**EXERCISE INSTRUCTIONS:** The entries below contain a line with "q = Vector((x, p.y)).lerp(foot, taper)" and a line with "n = len(level)". Retype exactly everything from the first down to the second, both included, and nothing else.

**WORKING DATA:**
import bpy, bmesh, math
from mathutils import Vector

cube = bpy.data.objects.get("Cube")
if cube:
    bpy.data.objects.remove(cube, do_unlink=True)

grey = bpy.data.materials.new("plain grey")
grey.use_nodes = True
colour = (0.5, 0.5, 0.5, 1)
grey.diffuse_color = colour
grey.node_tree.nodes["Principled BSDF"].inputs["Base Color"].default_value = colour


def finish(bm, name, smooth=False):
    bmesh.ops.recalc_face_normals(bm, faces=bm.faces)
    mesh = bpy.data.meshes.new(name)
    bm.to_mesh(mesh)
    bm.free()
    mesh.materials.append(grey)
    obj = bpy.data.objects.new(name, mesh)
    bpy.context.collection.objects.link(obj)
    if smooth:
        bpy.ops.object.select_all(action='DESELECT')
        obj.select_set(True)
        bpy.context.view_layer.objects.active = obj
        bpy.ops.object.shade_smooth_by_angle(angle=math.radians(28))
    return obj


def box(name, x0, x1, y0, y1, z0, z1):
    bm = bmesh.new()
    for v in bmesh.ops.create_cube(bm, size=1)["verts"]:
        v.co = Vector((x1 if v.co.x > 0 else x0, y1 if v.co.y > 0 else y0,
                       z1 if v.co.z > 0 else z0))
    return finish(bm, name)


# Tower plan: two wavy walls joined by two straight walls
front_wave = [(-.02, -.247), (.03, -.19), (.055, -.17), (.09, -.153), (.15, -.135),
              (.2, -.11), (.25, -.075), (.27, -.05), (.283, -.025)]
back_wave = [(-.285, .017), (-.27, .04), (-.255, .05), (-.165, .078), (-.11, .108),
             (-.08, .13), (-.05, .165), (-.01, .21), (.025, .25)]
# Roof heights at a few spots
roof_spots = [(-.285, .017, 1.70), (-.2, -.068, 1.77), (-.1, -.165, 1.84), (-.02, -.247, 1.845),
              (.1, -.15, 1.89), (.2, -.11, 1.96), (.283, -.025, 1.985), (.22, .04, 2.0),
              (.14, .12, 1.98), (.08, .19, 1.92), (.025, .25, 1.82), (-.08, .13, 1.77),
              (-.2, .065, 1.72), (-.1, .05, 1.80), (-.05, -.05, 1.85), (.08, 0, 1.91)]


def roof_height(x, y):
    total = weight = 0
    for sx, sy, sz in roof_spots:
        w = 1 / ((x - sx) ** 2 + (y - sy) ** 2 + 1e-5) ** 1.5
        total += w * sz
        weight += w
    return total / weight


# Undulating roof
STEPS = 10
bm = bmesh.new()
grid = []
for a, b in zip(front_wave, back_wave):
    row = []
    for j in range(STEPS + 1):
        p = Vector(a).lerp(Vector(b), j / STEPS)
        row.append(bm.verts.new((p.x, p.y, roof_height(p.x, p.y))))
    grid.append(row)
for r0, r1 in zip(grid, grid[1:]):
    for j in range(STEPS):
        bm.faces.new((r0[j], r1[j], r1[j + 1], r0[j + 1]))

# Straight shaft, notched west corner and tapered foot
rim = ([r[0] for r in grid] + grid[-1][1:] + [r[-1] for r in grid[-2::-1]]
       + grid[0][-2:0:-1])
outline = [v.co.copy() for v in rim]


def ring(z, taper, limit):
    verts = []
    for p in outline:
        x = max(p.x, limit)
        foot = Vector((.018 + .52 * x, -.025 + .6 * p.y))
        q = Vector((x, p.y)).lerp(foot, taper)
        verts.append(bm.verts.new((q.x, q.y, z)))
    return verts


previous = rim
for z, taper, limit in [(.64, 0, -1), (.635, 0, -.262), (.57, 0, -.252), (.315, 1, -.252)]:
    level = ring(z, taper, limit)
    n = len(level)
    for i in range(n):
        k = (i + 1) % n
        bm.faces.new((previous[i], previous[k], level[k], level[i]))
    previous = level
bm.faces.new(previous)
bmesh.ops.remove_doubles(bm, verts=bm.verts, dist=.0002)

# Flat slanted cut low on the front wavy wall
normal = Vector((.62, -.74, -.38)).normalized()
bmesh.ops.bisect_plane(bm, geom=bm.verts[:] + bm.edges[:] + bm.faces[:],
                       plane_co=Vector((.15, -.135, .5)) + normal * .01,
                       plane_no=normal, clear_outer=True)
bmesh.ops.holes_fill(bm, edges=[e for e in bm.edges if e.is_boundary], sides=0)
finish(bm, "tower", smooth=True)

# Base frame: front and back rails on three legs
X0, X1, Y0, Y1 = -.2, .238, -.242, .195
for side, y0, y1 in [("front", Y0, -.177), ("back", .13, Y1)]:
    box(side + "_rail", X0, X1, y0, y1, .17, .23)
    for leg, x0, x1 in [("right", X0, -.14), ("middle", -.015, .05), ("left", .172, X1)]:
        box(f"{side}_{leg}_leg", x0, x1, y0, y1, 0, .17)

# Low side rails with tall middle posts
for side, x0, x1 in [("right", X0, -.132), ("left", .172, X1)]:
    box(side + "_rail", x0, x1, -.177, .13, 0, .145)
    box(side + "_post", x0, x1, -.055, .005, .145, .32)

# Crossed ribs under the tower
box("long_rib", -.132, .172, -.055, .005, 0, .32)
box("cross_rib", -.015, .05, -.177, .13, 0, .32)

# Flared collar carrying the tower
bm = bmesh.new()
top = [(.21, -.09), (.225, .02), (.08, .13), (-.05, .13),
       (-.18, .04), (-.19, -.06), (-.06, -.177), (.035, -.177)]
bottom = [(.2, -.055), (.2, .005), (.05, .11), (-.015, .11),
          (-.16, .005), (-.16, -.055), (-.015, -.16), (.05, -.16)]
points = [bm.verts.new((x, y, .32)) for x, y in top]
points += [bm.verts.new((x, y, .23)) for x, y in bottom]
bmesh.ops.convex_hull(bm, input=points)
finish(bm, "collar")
--
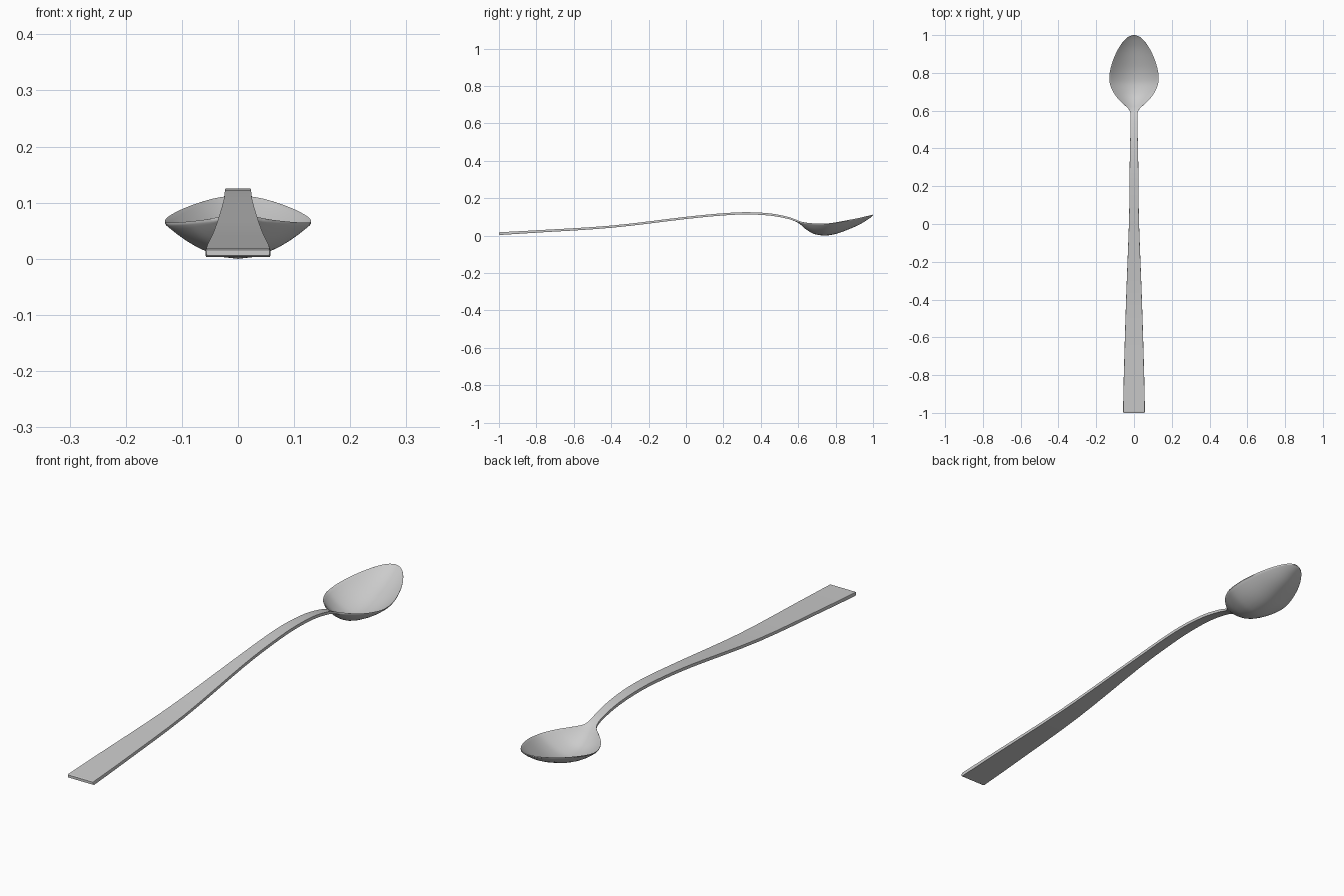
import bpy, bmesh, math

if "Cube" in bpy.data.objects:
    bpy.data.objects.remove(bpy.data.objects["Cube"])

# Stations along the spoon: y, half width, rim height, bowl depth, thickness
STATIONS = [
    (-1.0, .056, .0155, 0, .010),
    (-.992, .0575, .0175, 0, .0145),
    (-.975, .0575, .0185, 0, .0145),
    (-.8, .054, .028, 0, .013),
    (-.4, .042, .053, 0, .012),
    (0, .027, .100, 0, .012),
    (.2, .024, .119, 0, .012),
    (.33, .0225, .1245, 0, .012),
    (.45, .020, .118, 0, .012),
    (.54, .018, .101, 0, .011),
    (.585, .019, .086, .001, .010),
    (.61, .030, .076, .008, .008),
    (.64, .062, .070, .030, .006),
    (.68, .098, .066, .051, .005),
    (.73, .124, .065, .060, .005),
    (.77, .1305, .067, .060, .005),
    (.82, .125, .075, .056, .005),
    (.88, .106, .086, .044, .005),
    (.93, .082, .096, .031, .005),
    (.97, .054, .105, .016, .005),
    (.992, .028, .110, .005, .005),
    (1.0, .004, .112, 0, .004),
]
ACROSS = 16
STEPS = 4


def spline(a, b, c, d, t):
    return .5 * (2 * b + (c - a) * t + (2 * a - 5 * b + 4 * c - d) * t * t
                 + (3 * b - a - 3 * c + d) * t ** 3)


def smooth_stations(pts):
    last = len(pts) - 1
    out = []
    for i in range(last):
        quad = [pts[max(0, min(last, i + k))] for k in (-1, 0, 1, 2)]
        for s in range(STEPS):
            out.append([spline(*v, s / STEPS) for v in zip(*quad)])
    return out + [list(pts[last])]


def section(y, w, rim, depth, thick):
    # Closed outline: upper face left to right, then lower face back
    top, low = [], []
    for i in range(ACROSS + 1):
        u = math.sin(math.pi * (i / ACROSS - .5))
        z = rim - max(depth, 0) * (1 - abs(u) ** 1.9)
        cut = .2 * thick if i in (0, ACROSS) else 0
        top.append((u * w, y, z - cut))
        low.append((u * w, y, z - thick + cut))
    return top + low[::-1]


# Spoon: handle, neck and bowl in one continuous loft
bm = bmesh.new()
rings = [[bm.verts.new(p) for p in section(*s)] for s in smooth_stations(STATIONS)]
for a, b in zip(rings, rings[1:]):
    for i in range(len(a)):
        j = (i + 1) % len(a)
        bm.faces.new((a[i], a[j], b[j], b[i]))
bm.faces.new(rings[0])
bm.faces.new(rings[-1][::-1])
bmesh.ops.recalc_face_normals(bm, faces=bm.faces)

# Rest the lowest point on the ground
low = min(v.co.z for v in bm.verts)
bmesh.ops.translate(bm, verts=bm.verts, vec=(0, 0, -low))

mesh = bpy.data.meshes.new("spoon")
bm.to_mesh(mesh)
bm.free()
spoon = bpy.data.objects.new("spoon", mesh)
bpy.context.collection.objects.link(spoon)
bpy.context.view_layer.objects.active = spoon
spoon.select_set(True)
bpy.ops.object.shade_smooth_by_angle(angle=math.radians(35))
==
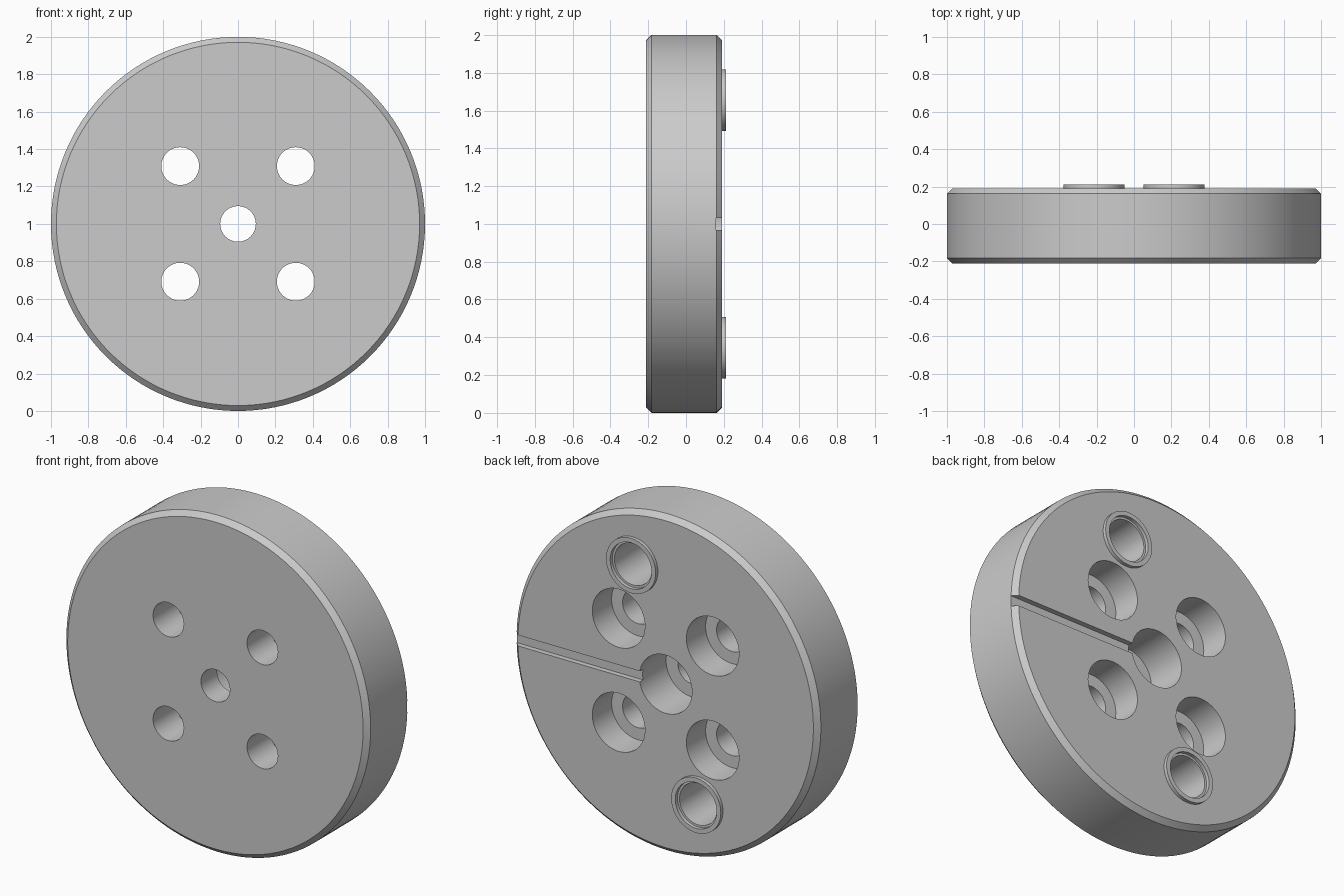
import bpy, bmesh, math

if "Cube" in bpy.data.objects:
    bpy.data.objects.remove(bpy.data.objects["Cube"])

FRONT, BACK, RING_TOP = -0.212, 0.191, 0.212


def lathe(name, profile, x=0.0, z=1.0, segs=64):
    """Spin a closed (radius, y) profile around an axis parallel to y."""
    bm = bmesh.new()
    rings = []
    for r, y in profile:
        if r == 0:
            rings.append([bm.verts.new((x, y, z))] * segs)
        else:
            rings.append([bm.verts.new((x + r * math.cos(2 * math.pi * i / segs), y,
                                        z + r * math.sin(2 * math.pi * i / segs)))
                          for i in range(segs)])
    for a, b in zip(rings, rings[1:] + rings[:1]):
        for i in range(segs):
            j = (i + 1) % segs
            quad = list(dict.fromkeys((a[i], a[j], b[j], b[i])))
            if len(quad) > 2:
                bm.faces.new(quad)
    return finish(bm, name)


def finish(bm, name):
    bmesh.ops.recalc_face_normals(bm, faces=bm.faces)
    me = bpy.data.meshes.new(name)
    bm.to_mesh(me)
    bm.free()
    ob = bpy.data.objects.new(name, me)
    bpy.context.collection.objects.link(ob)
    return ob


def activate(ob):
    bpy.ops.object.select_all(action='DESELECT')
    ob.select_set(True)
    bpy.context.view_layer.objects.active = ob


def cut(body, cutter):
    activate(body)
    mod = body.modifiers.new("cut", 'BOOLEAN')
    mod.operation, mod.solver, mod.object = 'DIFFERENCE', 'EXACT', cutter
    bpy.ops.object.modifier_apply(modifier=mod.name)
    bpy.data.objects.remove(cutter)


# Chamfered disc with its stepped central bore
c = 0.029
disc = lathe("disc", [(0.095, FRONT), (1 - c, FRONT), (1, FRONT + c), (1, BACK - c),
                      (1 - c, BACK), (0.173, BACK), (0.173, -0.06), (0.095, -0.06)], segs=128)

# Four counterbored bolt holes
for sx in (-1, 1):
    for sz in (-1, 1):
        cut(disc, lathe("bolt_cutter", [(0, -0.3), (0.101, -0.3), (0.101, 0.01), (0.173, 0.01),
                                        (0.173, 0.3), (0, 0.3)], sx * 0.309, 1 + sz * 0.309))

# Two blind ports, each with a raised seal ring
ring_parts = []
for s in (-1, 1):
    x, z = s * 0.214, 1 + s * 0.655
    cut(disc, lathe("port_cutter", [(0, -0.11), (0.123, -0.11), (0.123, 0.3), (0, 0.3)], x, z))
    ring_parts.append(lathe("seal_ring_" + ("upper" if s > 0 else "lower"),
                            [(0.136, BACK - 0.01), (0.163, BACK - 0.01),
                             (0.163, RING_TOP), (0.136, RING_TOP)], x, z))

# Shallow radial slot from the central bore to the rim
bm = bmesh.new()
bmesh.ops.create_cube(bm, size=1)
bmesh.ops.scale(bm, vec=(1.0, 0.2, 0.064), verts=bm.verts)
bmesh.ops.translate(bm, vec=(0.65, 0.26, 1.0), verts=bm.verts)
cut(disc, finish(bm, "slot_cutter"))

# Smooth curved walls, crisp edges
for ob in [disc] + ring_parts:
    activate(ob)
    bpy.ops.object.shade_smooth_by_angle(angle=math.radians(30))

**RESULT OF THE TASK:**
        q = Vector((x, p.y)).lerp(foot, taper)
        verts.append(bm.verts.new((q.x, q.y, z)))
    return verts


previous = rim
for z, taper, limit in [(.64, 0, -1), (.635, 0, -.262), (.57, 0, -.252), (.315, 1, -.252)]:
    level = ring(z, taper, limit)
    n = len(level)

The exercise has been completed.